Your objective
An exact copy of each line below is needed, with no images in it.

Data listing

□ □ □ □

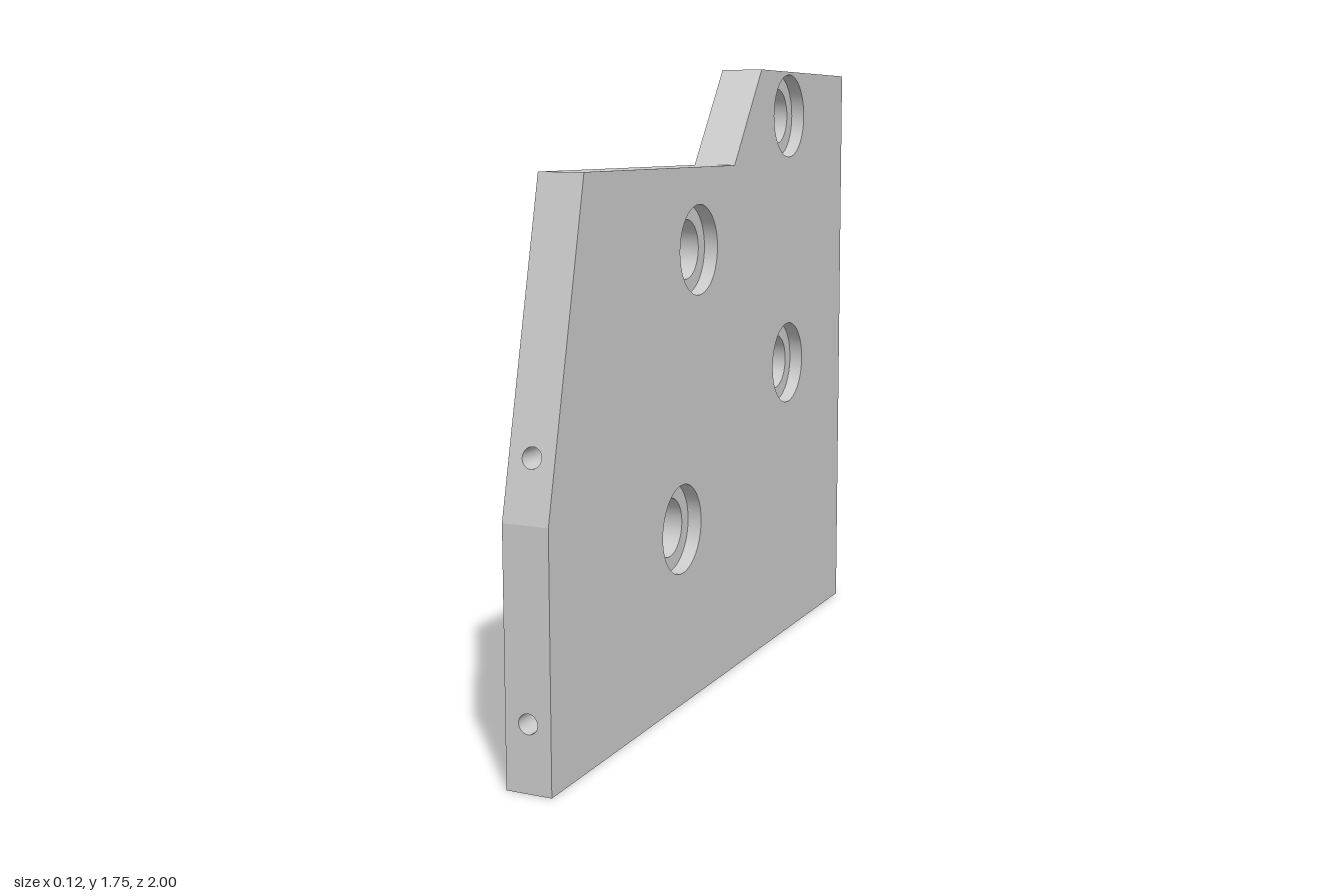
import * as THREE from 'three';

const HALF = 0.0625;                 // half plate thickness
const SINK = 0.04;                   // counterbore depth
const R_BIG = 0.124, R_THRU = 0.082, R_PIN = 0.026, PIN_DEPTH = 0.25;

// Plate outline as [z, y], counter-clockwise seen from +x
const OUTLINE = [[1, 0], [-1, 0], [-1, 1.755], [-0.3, 1.755], [-0.1, 1.48], [0.807, 1.48], [1, 0.66]];
// Counterbored bolt holes as [z, y]
const BOLTS = [[0.145, 1.255], [-0.524, 1.622], [-0.524, 0.862], [0.257, 0.497]];
// Heights of the small blind holes, by outline edge
const PINS = { 1: [0.968, 0.238], 5: [0.815], 6: [0.175] };

const grey = new THREE.MeshStandardMaterial({ color: 0xcccccc });

function add(group, name, geometry) {
  const mesh = new THREE.Mesh(geometry, grey);
  mesh.name = name;
  group.add(mesh);
  return mesh;
}

function ellipseHole(x, y, rx, ry) {
  return new THREE.Path().absellipse(x, y, rx, ry, 0, Math.PI * 2, true);
}

// Open tube along y whose faces look inward
function boreTube(radius, length) {
  return new THREE.CylinderGeometry(radius, radius, length, 48, 1, true).scale(-1, 1, 1);
}

// Inward-facing normals for a bore
function finishBore(geometry) {
  geometry.computeVertexNormals();
  return geometry;
}

// Large side face at x = side * HALF
function sideFace(side, radius) {
  const shape = new THREE.Shape(OUTLINE.map(([z, y]) => new THREE.Vector2(-side * z, y)));
  for (const [z, y] of BOLTS) shape.holes.push(ellipseHole(-side * z, y, radius, radius));
  return new THREE.ShapeGeometry(shape, 24)
    .rotateY(side * Math.PI / 2)
    .translate(side * HALF, 0, 0);
}

// Narrow wall along one outline edge, pierced by its blind holes
function edgeWall(a, b, heights) {
  const dir = new THREE.Vector3(0, b[1] - a[1], b[0] - a[0]);
  const length = dir.length();
  const rise = b[1] - a[1];
  dir.normalize();
  const across = new THREE.Vector3(-1, 0, 0);
  const normal = new THREE.Vector3().crossVectors(across, dir);
  const shape = new THREE.Shape([[-HALF, 0], [HALF, 0], [HALF, length], [-HALF, length]]
    .map(([x, y]) => new THREE.Vector2(x, y)));
  for (const y of heights) {
    const t = (y - a[1]) / rise * length;
    shape.holes.push(ellipseHole(0, t, R_PIN, R_PIN * length / Math.abs(rise)));
  }
  const frame = new THREE.Matrix4().makeBasis(across, dir, normal).setPosition(0, a[1], a[0]);
  return new THREE.ShapeGeometry(shape, 24).applyMatrix4(frame);
}

// Horizontal blind hole whose mouth follows the slope of its edge
function pinHole(group, a, b, y) {
  const side = Math.sign(a[0]);
  const faceZ = h => a[0] + (b[0] - a[0]) * (h - a[1]) / (b[1] - a[1]);
  const endZ = faceZ(y) - side * PIN_DEPTH;
  const tube = boreTube(R_PIN, 1).rotateX(Math.PI / 2).translate(0, y, 0);
  const p = tube.attributes.position;
  for (let i = 0; i < p.count; i++) {
    p.setZ(i, p.getZ(i) * side > 0 ? faceZ(p.getY(i)) : endZ);
  }
  add(group, 'pinHoleWall', finishBore(tube));
  const floor = add(group, 'pinHoleFloor', new THREE.CircleGeometry(R_PIN, 48));
  floor.position.set(0, y, endZ);
  if (side < 0) floor.rotation.y = Math.PI;
}

export function createModel() {
  const model = new THREE.Group();
  model.name = 'mountingPlate';

  // Broad faces: wide openings on the left, plain bores on the right
  add(model, 'leftFace', sideFace(1, R_BIG));
  add(model, 'rightFace', sideFace(-1, R_THRU));

  // Perimeter walls and their blind holes
  OUTLINE.forEach((a, i) => {
    const b = OUTLINE[(i + 1) % OUTLINE.length];
    const heights = PINS[i] || [];
    add(model, 'edgeWall', edgeWall(a, b, heights));
    for (const y of heights) pinHole(model, a, b, y);
  });

  // Counterbored bolt holes
  const stepX = HALF - SINK;
  for (const [z, y] of BOLTS) {
    const bolt = new THREE.Group();
    bolt.name = 'boltHole';
    bolt.position.set(0, y, z);
    add(bolt, 'counterboreWall', finishBore(
      boreTube(R_BIG, SINK).rotateZ(Math.PI / 2).translate(HALF - SINK / 2, 0, 0)));
    add(bolt, 'counterboreStep',
      new THREE.RingGeometry(R_THRU, R_BIG, 48).rotateY(Math.PI / 2).translate(stepX, 0, 0));
    add(bolt, 'throughBore', finishBore(
      boreTube(R_THRU, stepX + HALF).rotateZ(Math.PI / 2).translate((stepX - HALF) / 2, 0, 0)));
    model.add(bolt);
  }
  return model;
}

□ □ □ □

Task solution
import * as THREE from 'three';

const HALF = 0.0625;                 // half plate thickness
const SINK = 0.04;                   // counterbore depth
const R_BIG = 0.124, R_THRU = 0.082, R_PIN = 0.026, PIN_DEPTH = 0.25;

// Plate outline as [z, y], counter-clockwise seen from +x
const OUTLINE = [[1, 0], [-1, 0], [-1, 1.755], [-0.3, 1.755], [-0.1, 1.48], [0.807, 1.48], [1, 0.66]];
// Counterbored bolt holes as [z, y]
const BOLTS = [[0.145, 1.255], [-0.524, 1.622], [-0.524, 0.862], [0.257, 0.497]];
// Heights of the small blind holes, by outline edge
const PINS = { 1: [0.968, 0.238], 5: [0.815], 6: [0.175] };

const grey = new THREE.MeshStandardMaterial({ color: 0xcccccc });

function add(group, name, geometry) {
  const mesh = new THREE.Mesh(geometry, grey);
  mesh.name = name;
  group.add(mesh);
  return mesh;
}

function ellipseHole(x, y, rx, ry) {
  return new THREE.Path().absellipse(x, y, rx, ry, 0, Math.PI * 2, true);
}

// Open tube along y whose faces look inward
function boreTube(radius, length) {
  return new THREE.CylinderGeometry(radius, radius, length, 48, 1, true).scale(-1, 1, 1);
}

// Inward-facing normals for a bore
function finishBore(geometry) {
  geometry.computeVertexNormals();
  return geometry;
}

// Large side face at x = side * HALF
function sideFace(side, radius) {
  const shape = new THREE.Shape(OUTLINE.map(([z, y]) => new THREE.Vector2(-side * z, y)));
  for (const [z, y] of BOLTS) shape.holes.push(ellipseHole(-side * z, y, radius, radius));
  return new THREE.ShapeGeometry(shape, 24)
    .rotateY(side * Math.PI / 2)
    .translate(side * HALF, 0, 0);
}

// Narrow wall along one outline edge, pierced by its blind holes
function edgeWall(a, b, heights) {
  const dir = new THREE.Vector3(0, b[1] - a[1], b[0] - a[0]);
  const length = dir.length();
  const rise = b[1] - a[1];
  dir.normalize();
  const across = new THREE.Vector3(-1, 0, 0);
  const normal = new THREE.Vector3().crossVectors(across, dir);
  const shape = new THREE.Shape([[-HALF, 0], [HALF, 0], [HALF, length], [-HALF, length]]
    .map(([x, y]) => new THREE.Vector2(x, y)));
  for (const y of heights) {
    const t = (y - a[1]) / rise * length;
    shape.holes.push(ellipseHole(0, t, R_PIN, R_PIN * length / Math.abs(rise)));
  }
  const frame = new THREE.Matrix4().makeBasis(across, dir, normal).setPosition(0, a[1], a[0]);
  return new THREE.ShapeGeometry(shape, 24).applyMatrix4(frame);
}

// Horizontal blind hole whose mouth follows the slope of its edge
function pinHole(group, a, b, y) {
  const side = Math.sign(a[0]);
  const faceZ = h => a[0] + (b[0] - a[0]) * (h - a[1]) / (b[1] - a[1]);
  const endZ = faceZ(y) - side * PIN_DEPTH;
  const tube = boreTube(R_PIN, 1).rotateX(Math.PI / 2).translate(0, y, 0);
  const p = tube.attributes.position;
  for (let i = 0; i < p.count; i++) {
    p.setZ(i, p.getZ(i) * side > 0 ? faceZ(p.getY(i)) : endZ);
  }
  add(group, 'pinHoleWall', finishBore(tube));
  const floor = add(group, 'pinHoleFloor', new THREE.CircleGeometry(R_PIN, 48));
  floor.position.set(0, y, endZ);
  if (side < 0) floor.rotation.y = Math.PI;
}

export function createModel() {
  const model = new THREE.Group();
  model.name = 'mountingPlate';

  // Broad faces: wide openings on the left, plain bores on the right
  add(model, 'leftFace', sideFace(1, R_BIG));
  add(model, 'rightFace', sideFace(-1, R_THRU));

  // Perimeter walls and their blind holes
  OUTLINE.forEach((a, i) => {
    const b = OUTLINE[(i + 1) % OUTLINE.length];
    const heights = PINS[i] || [];
    add(model, 'edgeWall', edgeWall(a, b, heights));
    for (const y of heights) pinHole(model, a, b, y);
  });

  // Counterbored bolt holes
  const stepX = HALF - SINK;
  for (const [z, y] of BOLTS) {
    const bolt = new THREE.Group();
    bolt.name = 'boltHole';
    bolt.position.set(0, y, z);
    add(bolt, 'counterboreWall', finishBore(
      boreTube(R_BIG, SINK).rotateZ(Math.PI / 2).translate(HALF - SINK / 2, 0, 0)));
    add(bolt, 'counterboreStep',
      new THREE.RingGeometry(R_THRU, R_BIG, 48).rotateY(Math.PI / 2).translate(stepX, 0, 0));
    add(bolt, 'throughBore', finishBore(
      boreTube(R_THRU, stepX + HALF).rotateZ(Math.PI / 2).translate((stepX - HALF) / 2, 0, 0)));
    model.add(bolt);
  }
  return model;
}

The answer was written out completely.